Programs like Truman (for public service-related graduate degrees) and Beinecke (for those in the arts and humanities, and social scientists) ask you to apply while you are a junior for an award you will take to graduate school with you.
For seniors or recent graduates who want to go to graduate school in the US
The NSF Graduate Research Fellowships (for some social sciences and the natural sciences) is one of the biggest programs in this category. Knight-Hennessy is a program at Stanford for any graduate discipline at Stanford.
For seniors or recent graduates who want to go to graduate school abroad
There are prestigious programs for study in the UK and Ireland (Rhodes, Marshall, Mitchell, Gates Cambridge). Germany offers a range of options through its DAAD program. Two programs in China offer one year of master’s-level study aimed to create cohorts that are international and interdisciplinary: Yenching Academy and the Schwarzman Scholar program. There are others in this category if you do your research and keep looking!
Fulbright for seniors and recent graduates that opens up a very wide world to its applicants
This is a big program for one year funded abroad. It can be very experiential (you work as an English teaching assistant or you find a research opportunity) or more structured as a study program. See Smith’s Fulbright Focus.
Daisy Astorga Gonzalez ’19
“I applied [for] fellowships, so I could become a first-generation graduate student and ease the financial burden of pursuing my graduate studies.”
Charlotte Samuels ’20
“I [applied] to the Fulbright program because of the incredible opportunities to work closely with communities on issues that connect my interests in anthropology and public health.”

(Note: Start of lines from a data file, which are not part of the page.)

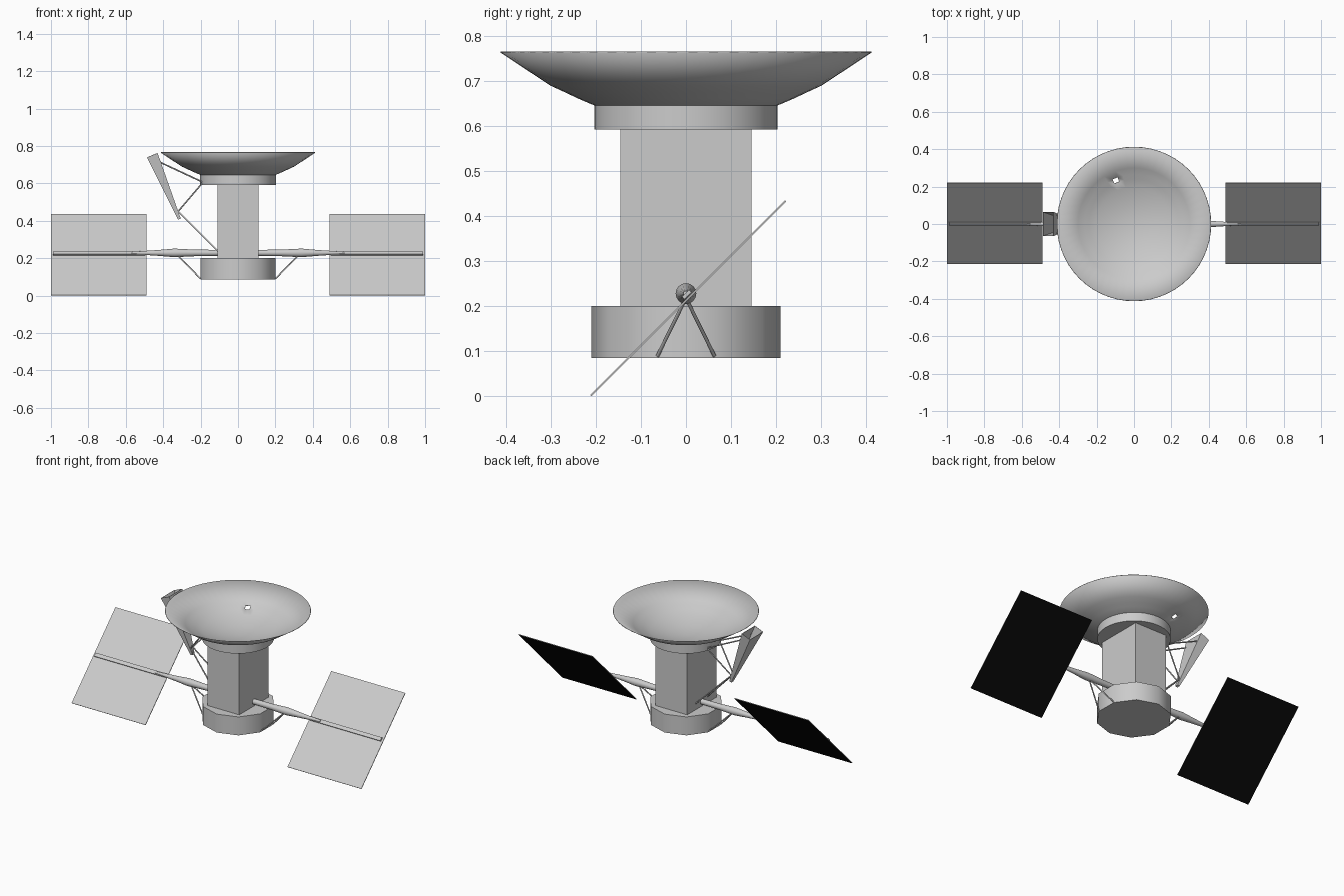
import bpy, bmesh, math
from mathutils import Vector, Matrix

if "Cube" in bpy.data.objects:
    bpy.data.objects.remove(bpy.data.objects["Cube"])


def material(name, value):
    m = bpy.data.materials.new(name)
    m.use_nodes = True
    colour = (value, value, value, 1)
    m.diffuse_color = colour
    m.node_tree.nodes["Principled BSDF"].inputs["Base Color"].default_value = colour
    return m


GREY = material("light grey", 0.6)
BLACK = material("black", 0.003)


def finish(name, bm, smooth=None, fix_normals=True):
    if fix_normals:
        bmesh.ops.recalc_face_normals(bm, faces=bm.faces)
    mesh = bpy.data.meshes.new(name)
    bm.to_mesh(mesh)
    bm.free()
    mesh.materials.append(GREY)
    obj = bpy.data.objects.new(name, mesh)
    bpy.context.collection.objects.link(obj)
    if smooth:
        bpy.ops.object.select_all(action='DESELECT')
        bpy.context.view_layer.objects.active = obj
        obj.select_set(True)
        bpy.ops.object.shade_smooth_by_angle(angle=math.radians(smooth))
    return obj


def box(name, size, centre, tilt=0):
    bm = bmesh.new()
    bmesh.ops.create_cube(bm, size=1)
    bmesh.ops.scale(bm, vec=size, verts=bm.verts)
    bm.transform(Matrix.Translation(centre) @ Matrix.Rotation(tilt, 4, 'X'))
    return finish(name, bm)


def lathe(profile, steps, start=0):
    """Spin (radius, height) points about z."""
    bm = bmesh.new()
    pts = [Vector((r * math.cos(start), r * math.sin(start), z)) for r, z in profile]
    verts = [bm.verts.new(p) for p in pts]
    edges = [bm.edges.new(pair) for pair in zip(verts, verts[1:])]
    bmesh.ops.spin(bm, geom=verts + edges, cent=(0, 0, 0), axis=(0, 0, 1),
                   angle=math.tau, steps=steps)
    bmesh.ops.remove_doubles(bm, verts=bm.verts, dist=0.0005)
    return bm


def strut(name, a, b, radius=0.004):
    a, b = Vector(a), Vector(b)
    bm = bmesh.new()
    bmesh.ops.create_cone(bm, cap_ends=True, segments=8, radius1=radius,
                          radius2=radius, depth=(b - a).length)
    turn = (b - a).to_track_quat('Z', 'Y').to_matrix().to_4x4()
    bm.transform(Matrix.Translation((a + b) / 2) @ turn)
    finish(name, bm, 50)


# Central body, ten-sided base and collar under the dish
box("body", (0.22, 0.29, 0.42), (0, 0, 0.40))
base = lathe([(0, 0.085), (0.21, 0.085), (0.21, 0.2), (0, 0.2)], 10, math.pi / 2)
finish("base_drum", base, 40)
collar = lathe([(0, 0.592), (0.203, 0.592), (0.203, 0.646)], 48)
finish("dish_collar", collar, 40)

# Open dish with one small opening
dish = lathe([(0, 0.612), (0.1, 0.622), (0.2, 0.646), (0.24, 0.663), (0.265, 0.675),
              (0.3, 0.691), (0.412, 0.765)], 56)
spot = Vector((-0.105, 0.228, 0.668))
hole = min(dish.faces, key=lambda f: (f.calc_center_median() - spot).length)
bmesh.ops.delete(dish, geom=[hole], context='FACES')
dish_obj = finish("dish", dish, 40)
shell = dish_obj.modifiers.new("thickness", 'SOLIDIFY')
shell.thickness = 0.003
shell.offset = 0

# Solar wings, booms and braces on both sides
for side, s in (("left", 1), ("right", -1)):
    panel = box(side + "_solar_panel", (0.51, 0.612, 0.004),
                (s * 0.745, 0.005, 0.2178), math.pi / 4)
    panel.data.materials.append(BLACK)
    for f in panel.data.polygons:
        if f.normal.z < -0.5 and f.normal.y > 0.5:
            f.material_index = 1
    box(side + "_panel_spar", (0.49, 0.022, 0.008), (s * 0.743, 0.002, 0.226), math.pi / 4)
    boom = lathe([(0, 0.1), (0.016, 0.1), (0.018, 0.24), (0.023, 0.34),
                  (0.016, 0.42), (0.006, 0.57), (0, 0.57)], 16)
    boom.transform(Matrix.Translation((0, 0, 0.228)) @ Matrix.Rotation(s * math.pi / 2, 4, 'Y'))
    finish(side + "_boom", boom, 40)
    for end, e in (("front", -1), ("back", 1)):
        strut(f"{side}_{end}_brace", (s * 0.2, e * 0.063, 0.09), (s * 0.325, 0, 0.218))

# Hollow feed horn: a square funnel, wide end up
horn = bmesh.new()
loops = []
for xa, za, xb, zb, w in ((-0.32, 0.406, -0.306, 0.411, 0.01),
                          (-0.487, 0.738, -0.43, 0.762, 0.065)):
    corners = [(xa, -w, za), (xb, -w, zb), (xb, w, zb), (xa, w, za)]
    loops.append([horn.verts.new(c) for c in corners])
horn.faces.new(loops[0])
for i in range(4):
    j = (i + 1) % 4
    horn.faces.new((loops[0][i], loops[0][j], loops[1][j], loops[1][i]))
horn_obj = finish("horn", horn)
wall = horn_obj.modifiers.new("thickness", 'SOLIDIFY')
wall.thickness = 0.003

# Struts that carry the horn
for end, e in (("front", -1), ("back", 1)):
    strut(f"horn_{end}_upper_strut", (-0.192, e * 0.06, 0.608), (-0.415, e * 0.048, 0.712))
    strut(f"horn_{end}_middle_strut", (-0.192, e * 0.06, 0.6), (-0.32, e * 0.01, 0.45))
    strut(f"horn_{end}_lower_strut", (-0.105, e * 0.06, 0.235), (-0.32, e * 0.01, 0.45))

Eve Xu ’20
“[A] graduate fellowship [i]s not only an honor but also a gateway to possess more ownership and flexibility over one’s graduate work.”